__Task details__:
Beginning with the first line of the material, set down each line exactly as written, up to and including the line with "ob = bpy.data.objects.new(name, me)".

__Supplied records__:
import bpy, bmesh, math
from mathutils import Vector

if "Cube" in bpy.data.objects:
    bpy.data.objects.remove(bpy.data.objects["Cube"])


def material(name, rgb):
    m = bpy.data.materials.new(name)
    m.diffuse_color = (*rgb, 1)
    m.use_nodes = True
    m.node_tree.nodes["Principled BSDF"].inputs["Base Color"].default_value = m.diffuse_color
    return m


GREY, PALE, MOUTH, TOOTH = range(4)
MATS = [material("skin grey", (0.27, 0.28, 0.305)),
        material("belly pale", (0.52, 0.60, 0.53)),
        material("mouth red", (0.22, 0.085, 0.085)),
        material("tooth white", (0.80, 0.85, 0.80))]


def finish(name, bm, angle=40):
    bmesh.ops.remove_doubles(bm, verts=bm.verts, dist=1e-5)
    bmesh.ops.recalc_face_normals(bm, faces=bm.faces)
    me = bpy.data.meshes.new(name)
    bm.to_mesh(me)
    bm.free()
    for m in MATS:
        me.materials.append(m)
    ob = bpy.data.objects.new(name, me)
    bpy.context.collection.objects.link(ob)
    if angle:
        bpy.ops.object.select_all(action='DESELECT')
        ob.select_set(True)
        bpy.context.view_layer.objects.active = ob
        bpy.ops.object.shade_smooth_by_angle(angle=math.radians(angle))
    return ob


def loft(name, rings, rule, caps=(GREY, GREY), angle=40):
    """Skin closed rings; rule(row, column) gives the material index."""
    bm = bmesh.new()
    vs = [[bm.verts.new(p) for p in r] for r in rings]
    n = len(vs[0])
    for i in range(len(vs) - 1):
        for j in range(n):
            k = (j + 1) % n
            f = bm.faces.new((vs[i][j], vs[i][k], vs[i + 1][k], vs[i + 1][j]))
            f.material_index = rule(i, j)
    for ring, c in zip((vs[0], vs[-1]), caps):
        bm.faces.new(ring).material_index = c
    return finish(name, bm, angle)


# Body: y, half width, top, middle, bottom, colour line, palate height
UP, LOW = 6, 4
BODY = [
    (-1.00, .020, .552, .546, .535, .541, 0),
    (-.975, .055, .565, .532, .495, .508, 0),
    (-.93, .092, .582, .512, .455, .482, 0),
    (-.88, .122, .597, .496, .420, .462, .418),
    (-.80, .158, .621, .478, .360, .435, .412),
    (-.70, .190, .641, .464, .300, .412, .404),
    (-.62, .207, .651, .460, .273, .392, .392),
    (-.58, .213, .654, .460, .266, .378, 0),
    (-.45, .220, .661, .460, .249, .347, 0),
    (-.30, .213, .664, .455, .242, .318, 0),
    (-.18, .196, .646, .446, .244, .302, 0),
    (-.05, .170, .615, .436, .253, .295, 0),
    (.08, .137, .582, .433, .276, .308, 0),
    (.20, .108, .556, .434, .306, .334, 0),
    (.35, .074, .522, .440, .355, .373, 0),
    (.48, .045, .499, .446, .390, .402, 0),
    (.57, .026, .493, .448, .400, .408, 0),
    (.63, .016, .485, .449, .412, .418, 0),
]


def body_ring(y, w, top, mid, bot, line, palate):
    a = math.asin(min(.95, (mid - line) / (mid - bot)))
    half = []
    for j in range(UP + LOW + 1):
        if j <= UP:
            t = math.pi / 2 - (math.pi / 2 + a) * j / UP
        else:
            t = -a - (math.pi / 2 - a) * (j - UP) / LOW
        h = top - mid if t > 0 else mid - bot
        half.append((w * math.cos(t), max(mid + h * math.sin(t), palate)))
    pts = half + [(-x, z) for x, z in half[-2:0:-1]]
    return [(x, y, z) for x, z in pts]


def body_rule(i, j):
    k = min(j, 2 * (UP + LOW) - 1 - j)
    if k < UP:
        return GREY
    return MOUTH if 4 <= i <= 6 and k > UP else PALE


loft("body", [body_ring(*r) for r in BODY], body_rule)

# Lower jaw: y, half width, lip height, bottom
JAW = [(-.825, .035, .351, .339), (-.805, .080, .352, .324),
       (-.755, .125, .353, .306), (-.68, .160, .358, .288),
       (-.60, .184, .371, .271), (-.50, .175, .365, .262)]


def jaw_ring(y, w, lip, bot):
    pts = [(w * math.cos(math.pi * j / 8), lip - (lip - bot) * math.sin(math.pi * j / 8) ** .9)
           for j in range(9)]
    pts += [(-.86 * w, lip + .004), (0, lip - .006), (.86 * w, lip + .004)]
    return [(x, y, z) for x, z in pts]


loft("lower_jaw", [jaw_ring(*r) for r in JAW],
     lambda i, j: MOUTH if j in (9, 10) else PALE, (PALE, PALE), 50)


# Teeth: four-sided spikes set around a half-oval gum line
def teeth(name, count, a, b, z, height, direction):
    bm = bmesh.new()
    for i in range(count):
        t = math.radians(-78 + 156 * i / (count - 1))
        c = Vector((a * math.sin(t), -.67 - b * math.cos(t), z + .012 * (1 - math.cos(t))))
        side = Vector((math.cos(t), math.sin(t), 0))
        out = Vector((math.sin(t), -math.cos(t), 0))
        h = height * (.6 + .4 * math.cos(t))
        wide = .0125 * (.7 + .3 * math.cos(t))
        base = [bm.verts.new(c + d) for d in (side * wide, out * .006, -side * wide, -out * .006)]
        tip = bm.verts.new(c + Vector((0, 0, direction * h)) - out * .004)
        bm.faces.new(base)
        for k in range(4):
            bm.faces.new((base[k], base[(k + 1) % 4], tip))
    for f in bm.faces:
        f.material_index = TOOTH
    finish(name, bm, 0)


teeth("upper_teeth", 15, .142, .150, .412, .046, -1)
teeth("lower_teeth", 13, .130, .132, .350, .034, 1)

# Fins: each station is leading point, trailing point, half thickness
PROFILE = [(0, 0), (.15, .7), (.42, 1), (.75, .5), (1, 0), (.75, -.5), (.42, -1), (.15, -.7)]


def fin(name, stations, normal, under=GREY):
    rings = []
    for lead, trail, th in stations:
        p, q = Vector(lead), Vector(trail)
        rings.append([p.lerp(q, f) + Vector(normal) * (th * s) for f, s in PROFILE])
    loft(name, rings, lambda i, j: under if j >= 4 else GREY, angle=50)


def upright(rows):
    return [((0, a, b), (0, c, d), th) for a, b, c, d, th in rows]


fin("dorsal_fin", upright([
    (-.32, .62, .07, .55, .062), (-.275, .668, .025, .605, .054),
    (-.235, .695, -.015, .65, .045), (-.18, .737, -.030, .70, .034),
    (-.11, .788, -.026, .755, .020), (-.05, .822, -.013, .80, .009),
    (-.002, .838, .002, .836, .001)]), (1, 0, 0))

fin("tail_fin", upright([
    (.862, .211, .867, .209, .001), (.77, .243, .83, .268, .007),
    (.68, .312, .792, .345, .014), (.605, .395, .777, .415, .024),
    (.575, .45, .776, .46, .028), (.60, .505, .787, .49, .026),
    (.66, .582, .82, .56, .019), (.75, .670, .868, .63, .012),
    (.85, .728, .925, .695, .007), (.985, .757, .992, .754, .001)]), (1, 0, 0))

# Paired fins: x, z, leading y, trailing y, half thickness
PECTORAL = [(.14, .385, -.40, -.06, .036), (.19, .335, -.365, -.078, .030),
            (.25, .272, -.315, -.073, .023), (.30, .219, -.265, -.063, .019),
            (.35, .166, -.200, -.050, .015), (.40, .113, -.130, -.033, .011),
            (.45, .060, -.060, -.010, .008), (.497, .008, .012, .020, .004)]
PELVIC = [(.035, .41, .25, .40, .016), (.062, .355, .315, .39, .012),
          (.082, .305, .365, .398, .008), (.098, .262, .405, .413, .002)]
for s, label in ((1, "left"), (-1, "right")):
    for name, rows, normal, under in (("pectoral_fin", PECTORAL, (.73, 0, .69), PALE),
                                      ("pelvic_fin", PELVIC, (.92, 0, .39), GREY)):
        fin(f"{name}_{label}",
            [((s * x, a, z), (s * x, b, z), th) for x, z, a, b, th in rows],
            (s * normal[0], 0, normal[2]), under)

__Result of this exercise__:
import bpy, bmesh, math
from mathutils import Vector

if "Cube" in bpy.data.objects:
    bpy.data.objects.remove(bpy.data.objects["Cube"])


def material(name, rgb):
    m = bpy.data.materials.new(name)
    m.diffuse_color = (*rgb, 1)
    m.use_nodes = True
    m.node_tree.nodes["Principled BSDF"].inputs["Base Color"].default_value = m.diffuse_color
    return m


GREY, PALE, MOUTH, TOOTH = range(4)
MATS = [material("skin grey", (0.27, 0.28, 0.305)),
        material("belly pale", (0.52, 0.60, 0.53)),
        material("mouth red", (0.22, 0.085, 0.085)),
        material("tooth white", (0.80, 0.85, 0.80))]


def finish(name, bm, angle=40):
    bmesh.ops.remove_doubles(bm, verts=bm.verts, dist=1e-5)
    bmesh.ops.recalc_face_normals(bm, faces=bm.faces)
    me = bpy.data.meshes.new(name)
    bm.to_mesh(me)
    bm.free()
    for m in MATS:
        me.materials.append(m)
    ob = bpy.data.objects.new(name, me)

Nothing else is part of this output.